◆ Task to complete
In your copy, include every record exactly and no pictures.

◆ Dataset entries
┌────────

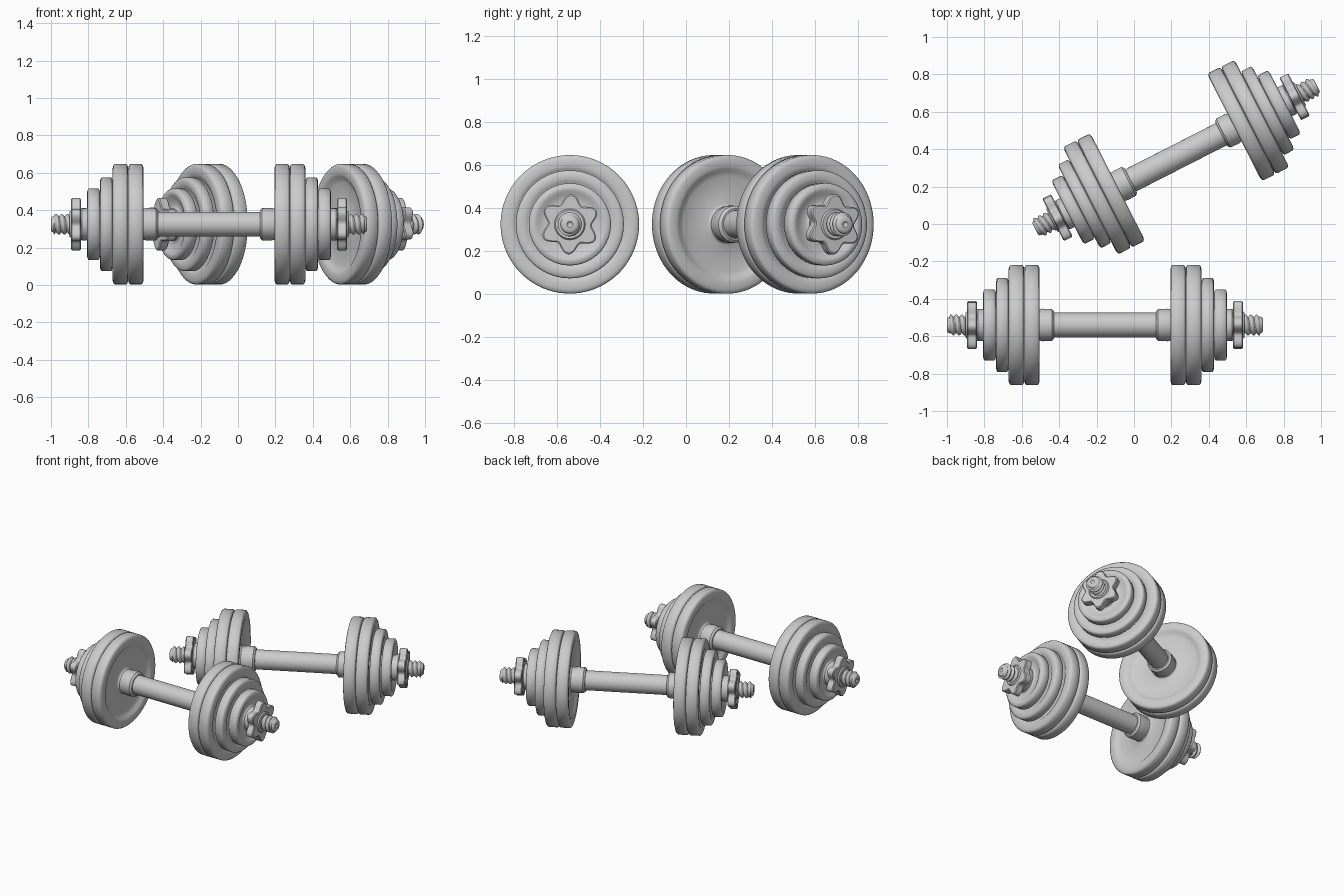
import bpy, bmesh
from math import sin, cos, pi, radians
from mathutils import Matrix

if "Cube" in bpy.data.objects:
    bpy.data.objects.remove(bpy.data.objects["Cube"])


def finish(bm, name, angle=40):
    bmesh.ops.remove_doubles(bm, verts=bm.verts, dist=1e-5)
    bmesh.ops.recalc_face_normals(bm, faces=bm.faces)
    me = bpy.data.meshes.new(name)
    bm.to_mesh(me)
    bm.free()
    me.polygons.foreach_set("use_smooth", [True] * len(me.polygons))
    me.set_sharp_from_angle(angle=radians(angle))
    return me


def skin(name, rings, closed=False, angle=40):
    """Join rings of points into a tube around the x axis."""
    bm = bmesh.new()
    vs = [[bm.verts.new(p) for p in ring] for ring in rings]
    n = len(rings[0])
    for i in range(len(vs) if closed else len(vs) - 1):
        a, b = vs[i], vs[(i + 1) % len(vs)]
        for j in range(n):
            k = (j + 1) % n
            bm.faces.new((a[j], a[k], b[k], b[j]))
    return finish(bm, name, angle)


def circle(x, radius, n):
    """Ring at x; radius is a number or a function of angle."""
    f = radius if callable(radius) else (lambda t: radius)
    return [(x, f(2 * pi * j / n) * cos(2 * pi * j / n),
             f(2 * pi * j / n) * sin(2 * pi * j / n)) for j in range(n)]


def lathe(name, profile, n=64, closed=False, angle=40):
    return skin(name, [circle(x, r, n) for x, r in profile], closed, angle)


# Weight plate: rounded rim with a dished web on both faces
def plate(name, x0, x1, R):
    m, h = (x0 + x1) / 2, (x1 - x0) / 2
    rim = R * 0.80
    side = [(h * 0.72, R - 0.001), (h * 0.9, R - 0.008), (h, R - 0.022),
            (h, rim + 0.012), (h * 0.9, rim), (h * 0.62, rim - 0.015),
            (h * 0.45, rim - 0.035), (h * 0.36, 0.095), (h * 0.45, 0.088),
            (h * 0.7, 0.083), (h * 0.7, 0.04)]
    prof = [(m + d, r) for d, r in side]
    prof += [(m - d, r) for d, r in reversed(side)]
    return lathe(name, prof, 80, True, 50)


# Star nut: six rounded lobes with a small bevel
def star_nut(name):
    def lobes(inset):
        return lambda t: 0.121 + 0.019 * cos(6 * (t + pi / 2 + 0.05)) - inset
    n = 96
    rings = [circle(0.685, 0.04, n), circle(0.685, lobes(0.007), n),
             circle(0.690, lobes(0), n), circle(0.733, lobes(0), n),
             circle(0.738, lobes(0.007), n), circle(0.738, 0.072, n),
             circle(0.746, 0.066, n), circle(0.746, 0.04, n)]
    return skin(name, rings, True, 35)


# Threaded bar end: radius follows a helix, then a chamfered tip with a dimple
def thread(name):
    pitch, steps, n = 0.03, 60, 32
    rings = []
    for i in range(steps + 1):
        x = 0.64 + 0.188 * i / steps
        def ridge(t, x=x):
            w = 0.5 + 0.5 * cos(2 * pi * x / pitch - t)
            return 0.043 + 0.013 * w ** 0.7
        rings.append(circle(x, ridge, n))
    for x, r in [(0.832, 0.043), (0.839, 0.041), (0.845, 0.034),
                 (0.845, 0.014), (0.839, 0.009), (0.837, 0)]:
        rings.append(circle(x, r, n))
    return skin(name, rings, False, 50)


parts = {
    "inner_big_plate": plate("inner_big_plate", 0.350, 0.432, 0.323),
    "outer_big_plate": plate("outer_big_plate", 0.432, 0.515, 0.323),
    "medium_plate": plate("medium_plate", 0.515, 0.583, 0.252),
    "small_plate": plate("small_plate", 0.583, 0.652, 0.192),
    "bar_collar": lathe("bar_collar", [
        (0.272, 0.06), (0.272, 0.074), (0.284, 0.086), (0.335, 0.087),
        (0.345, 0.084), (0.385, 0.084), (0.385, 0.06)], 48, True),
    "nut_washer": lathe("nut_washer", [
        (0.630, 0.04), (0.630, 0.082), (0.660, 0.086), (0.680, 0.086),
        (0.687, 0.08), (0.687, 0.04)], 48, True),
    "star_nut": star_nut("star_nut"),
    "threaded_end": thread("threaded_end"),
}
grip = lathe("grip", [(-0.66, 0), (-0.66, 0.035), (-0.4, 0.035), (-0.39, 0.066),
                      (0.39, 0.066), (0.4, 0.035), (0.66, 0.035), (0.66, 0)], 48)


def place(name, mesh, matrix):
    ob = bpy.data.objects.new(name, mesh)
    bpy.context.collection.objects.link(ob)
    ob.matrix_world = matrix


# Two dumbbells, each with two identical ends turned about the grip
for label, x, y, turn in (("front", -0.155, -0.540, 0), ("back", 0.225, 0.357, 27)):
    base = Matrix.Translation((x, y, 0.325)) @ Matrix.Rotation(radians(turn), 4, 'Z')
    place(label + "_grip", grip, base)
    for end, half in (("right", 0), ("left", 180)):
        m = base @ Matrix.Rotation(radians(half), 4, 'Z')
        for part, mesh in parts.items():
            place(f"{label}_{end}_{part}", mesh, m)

└────────

◆ Answer to this task
import bpy, bmesh
from math import sin, cos, pi, radians
from mathutils import Matrix

if "Cube" in bpy.data.objects:
    bpy.data.objects.remove(bpy.data.objects["Cube"])


def finish(bm, name, angle=40):
    bmesh.ops.remove_doubles(bm, verts=bm.verts, dist=1e-5)
    bmesh.ops.recalc_face_normals(bm, faces=bm.faces)
    me = bpy.data.meshes.new(name)
    bm.to_mesh(me)
    bm.free()
    me.polygons.foreach_set("use_smooth", [True] * len(me.polygons))
    me.set_sharp_from_angle(angle=radians(angle))
    return me


def skin(name, rings, closed=False, angle=40):
    """Join rings of points into a tube around the x axis."""
    bm = bmesh.new()
    vs = [[bm.verts.new(p) for p in ring] for ring in rings]
    n = len(rings[0])
    for i in range(len(vs) if closed else len(vs) - 1):
        a, b = vs[i], vs[(i + 1) % len(vs)]
        for j in range(n):
            k = (j + 1) % n
            bm.faces.new((a[j], a[k], b[k], b[j]))
    return finish(bm, name, angle)


def circle(x, radius, n):
    """Ring at x; radius is a number or a function of angle."""
    f = radius if callable(radius) else (lambda t: radius)
    return [(x, f(2 * pi * j / n) * cos(2 * pi * j / n),
             f(2 * pi * j / n) * sin(2 * pi * j / n)) for j in range(n)]


def lathe(name, profile, n=64, closed=False, angle=40):
    return skin(name, [circle(x, r, n) for x, r in profile], closed, angle)


# Weight plate: rounded rim with a dished web on both faces
def plate(name, x0, x1, R):
    m, h = (x0 + x1) / 2, (x1 - x0) / 2
    rim = R * 0.80
    side = [(h * 0.72, R - 0.001), (h * 0.9, R - 0.008), (h, R - 0.022),
            (h, rim + 0.012), (h * 0.9, rim), (h * 0.62, rim - 0.015),
            (h * 0.45, rim - 0.035), (h * 0.36, 0.095), (h * 0.45, 0.088),
            (h * 0.7, 0.083), (h * 0.7, 0.04)]
    prof = [(m + d, r) for d, r in side]
    prof += [(m - d, r) for d, r in reversed(side)]
    return lathe(name, prof, 80, True, 50)


# Star nut: six rounded lobes with a small bevel
def star_nut(name):
    def lobes(inset):
        return lambda t: 0.121 + 0.019 * cos(6 * (t + pi / 2 + 0.05)) - inset
    n = 96
    rings = [circle(0.685, 0.04, n), circle(0.685, lobes(0.007), n),
             circle(0.690, lobes(0), n), circle(0.733, lobes(0), n),
             circle(0.738, lobes(0.007), n), circle(0.738, 0.072, n),
             circle(0.746, 0.066, n), circle(0.746, 0.04, n)]
    return skin(name, rings, True, 35)


# Threaded bar end: radius follows a helix, then a chamfered tip with a dimple
def thread(name):
    pitch, steps, n = 0.03, 60, 32
    rings = []
    for i in range(steps + 1):
        x = 0.64 + 0.188 * i / steps
        def ridge(t, x=x):
            w = 0.5 + 0.5 * cos(2 * pi * x / pitch - t)
            return 0.043 + 0.013 * w ** 0.7
        rings.append(circle(x, ridge, n))
    for x, r in [(0.832, 0.043), (0.839, 0.041), (0.845, 0.034),
                 (0.845, 0.014), (0.839, 0.009), (0.837, 0)]:
        rings.append(circle(x, r, n))
    return skin(name, rings, False, 50)


parts = {
    "inner_big_plate": plate("inner_big_plate", 0.350, 0.432, 0.323),
    "outer_big_plate": plate("outer_big_plate", 0.432, 0.515, 0.323),
    "medium_plate": plate("medium_plate", 0.515, 0.583, 0.252),
    "small_plate": plate("small_plate", 0.583, 0.652, 0.192),
    "bar_collar": lathe("bar_collar", [
        (0.272, 0.06), (0.272, 0.074), (0.284, 0.086), (0.335, 0.087),
        (0.345, 0.084), (0.385, 0.084), (0.385, 0.06)], 48, True),
    "nut_washer": lathe("nut_washer", [
        (0.630, 0.04), (0.630, 0.082), (0.660, 0.086), (0.680, 0.086),
        (0.687, 0.08), (0.687, 0.04)], 48, True),
    "star_nut": star_nut("star_nut"),
    "threaded_end": thread("threaded_end"),
}
grip = lathe("grip", [(-0.66, 0), (-0.66, 0.035), (-0.4, 0.035), (-0.39, 0.066),
                      (0.39, 0.066), (0.4, 0.035), (0.66, 0.035), (0.66, 0)], 48)


def place(name, mesh, matrix):
    ob = bpy.data.objects.new(name, mesh)
    bpy.context.collection.objects.link(ob)
    ob.matrix_world = matrix


# Two dumbbells, each with two identical ends turned about the grip
for label, x, y, turn in (("front", -0.155, -0.540, 0), ("back", 0.225, 0.357, 27)):
    base = Matrix.Translation((x, y, 0.325)) @ Matrix.Rotation(radians(turn), 4, 'Z')
    place(label + "_grip", grip, base)
    for end, half in (("right", 0), ("left", 180)):
        m = base @ Matrix.Rotation(radians(half), 4, 'Z')
        for part, mesh in parts.items():
            place(f"{label}_{end}_{part}", mesh, m)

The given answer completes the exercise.